____ MATERIAL FOR THIS TASK
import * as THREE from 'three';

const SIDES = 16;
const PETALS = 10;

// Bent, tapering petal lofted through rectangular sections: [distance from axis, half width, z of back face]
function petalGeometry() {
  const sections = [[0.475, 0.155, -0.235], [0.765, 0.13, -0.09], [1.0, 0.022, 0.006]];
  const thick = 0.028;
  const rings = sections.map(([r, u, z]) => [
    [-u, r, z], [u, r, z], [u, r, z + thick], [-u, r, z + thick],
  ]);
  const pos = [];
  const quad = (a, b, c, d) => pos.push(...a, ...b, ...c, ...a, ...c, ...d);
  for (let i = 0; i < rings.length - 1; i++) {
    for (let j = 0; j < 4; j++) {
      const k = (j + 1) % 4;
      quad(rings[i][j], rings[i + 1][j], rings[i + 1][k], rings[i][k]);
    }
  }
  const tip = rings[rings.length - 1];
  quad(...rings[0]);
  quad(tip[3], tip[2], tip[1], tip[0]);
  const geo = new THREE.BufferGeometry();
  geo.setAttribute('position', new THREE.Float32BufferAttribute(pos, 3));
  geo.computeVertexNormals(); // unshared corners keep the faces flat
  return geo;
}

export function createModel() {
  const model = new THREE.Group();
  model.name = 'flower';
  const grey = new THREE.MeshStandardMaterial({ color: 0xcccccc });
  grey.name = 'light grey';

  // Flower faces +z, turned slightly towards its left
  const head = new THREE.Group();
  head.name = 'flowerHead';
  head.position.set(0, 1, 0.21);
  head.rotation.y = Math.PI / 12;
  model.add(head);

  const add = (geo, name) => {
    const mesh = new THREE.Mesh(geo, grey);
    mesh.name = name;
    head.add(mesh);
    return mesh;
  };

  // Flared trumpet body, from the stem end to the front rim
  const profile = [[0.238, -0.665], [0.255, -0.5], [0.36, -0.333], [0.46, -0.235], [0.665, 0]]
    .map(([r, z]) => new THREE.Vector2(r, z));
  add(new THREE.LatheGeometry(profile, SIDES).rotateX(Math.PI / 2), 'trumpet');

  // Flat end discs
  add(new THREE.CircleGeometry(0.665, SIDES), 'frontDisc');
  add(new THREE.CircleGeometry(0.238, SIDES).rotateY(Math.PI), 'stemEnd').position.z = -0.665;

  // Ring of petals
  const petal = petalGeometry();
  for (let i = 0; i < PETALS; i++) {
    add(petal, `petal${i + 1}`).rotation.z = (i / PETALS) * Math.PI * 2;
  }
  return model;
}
________
____ MATERIAL FOR THIS TASK
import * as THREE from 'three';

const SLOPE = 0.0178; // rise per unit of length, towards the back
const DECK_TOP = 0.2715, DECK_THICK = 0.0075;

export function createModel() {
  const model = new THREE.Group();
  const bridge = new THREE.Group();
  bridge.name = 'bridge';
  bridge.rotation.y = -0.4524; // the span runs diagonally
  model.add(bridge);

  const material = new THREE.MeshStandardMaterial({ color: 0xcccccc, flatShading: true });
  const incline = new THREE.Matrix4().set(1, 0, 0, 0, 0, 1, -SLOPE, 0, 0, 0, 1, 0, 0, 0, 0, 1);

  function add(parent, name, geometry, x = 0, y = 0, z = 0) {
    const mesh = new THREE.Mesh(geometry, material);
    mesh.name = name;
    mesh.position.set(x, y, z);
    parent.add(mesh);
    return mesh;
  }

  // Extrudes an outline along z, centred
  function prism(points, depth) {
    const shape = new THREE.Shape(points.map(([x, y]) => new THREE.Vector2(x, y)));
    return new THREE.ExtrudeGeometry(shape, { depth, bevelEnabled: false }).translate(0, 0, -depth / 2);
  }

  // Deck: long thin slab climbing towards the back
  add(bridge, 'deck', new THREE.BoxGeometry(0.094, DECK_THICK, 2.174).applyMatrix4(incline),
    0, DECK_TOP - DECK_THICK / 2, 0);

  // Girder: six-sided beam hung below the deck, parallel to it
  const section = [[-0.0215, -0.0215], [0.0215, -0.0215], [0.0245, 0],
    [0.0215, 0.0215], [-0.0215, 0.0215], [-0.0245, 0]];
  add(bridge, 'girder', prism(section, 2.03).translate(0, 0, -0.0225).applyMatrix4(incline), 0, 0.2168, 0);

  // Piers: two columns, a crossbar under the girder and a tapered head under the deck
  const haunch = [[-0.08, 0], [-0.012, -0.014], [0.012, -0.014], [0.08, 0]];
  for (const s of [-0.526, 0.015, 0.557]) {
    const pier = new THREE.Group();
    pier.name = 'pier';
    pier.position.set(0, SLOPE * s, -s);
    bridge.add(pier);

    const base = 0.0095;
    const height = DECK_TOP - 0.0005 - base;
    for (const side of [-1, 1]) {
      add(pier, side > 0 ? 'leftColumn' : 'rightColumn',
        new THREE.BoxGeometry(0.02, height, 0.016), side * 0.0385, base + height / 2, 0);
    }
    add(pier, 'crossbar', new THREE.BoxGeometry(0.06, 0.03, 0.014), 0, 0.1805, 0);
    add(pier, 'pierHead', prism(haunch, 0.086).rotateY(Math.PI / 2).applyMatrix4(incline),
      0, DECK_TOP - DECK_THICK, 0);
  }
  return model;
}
________
**TASK INSTRUCTIONS:** Keeping every character as it is, restate the lines above that run from the line with "parent.add(mesh);" through the line with "[0.0215, 0.0215], [-0.0215, 0.0215], [-0.0245, 0]];", both included, and nothing else.

**EXPECTED ANSWER:**
    parent.add(mesh);
    return mesh;
  }

  // Extrudes an outline along z, centred
  function prism(points, depth) {
    const shape = new THREE.Shape(points.map(([x, y]) => new THREE.Vector2(x, y)));
    return new THREE.ExtrudeGeometry(shape, { depth, bevelEnabled: false }).translate(0, 0, -depth / 2);
  }

  // Deck: long thin slab climbing towards the back
  add(bridge, 'deck', new THREE.BoxGeometry(0.094, DECK_THICK, 2.174).applyMatrix4(incline),
    0, DECK_TOP - DECK_THICK / 2, 0);

  // Girder: six-sided beam hung below the deck, parallel to it
  const section = [[-0.0215, -0.0215], [0.0215, -0.0215], [0.0245, 0],
    [0.0215, 0.0215], [-0.0215, 0.0215], [-0.0245, 0]];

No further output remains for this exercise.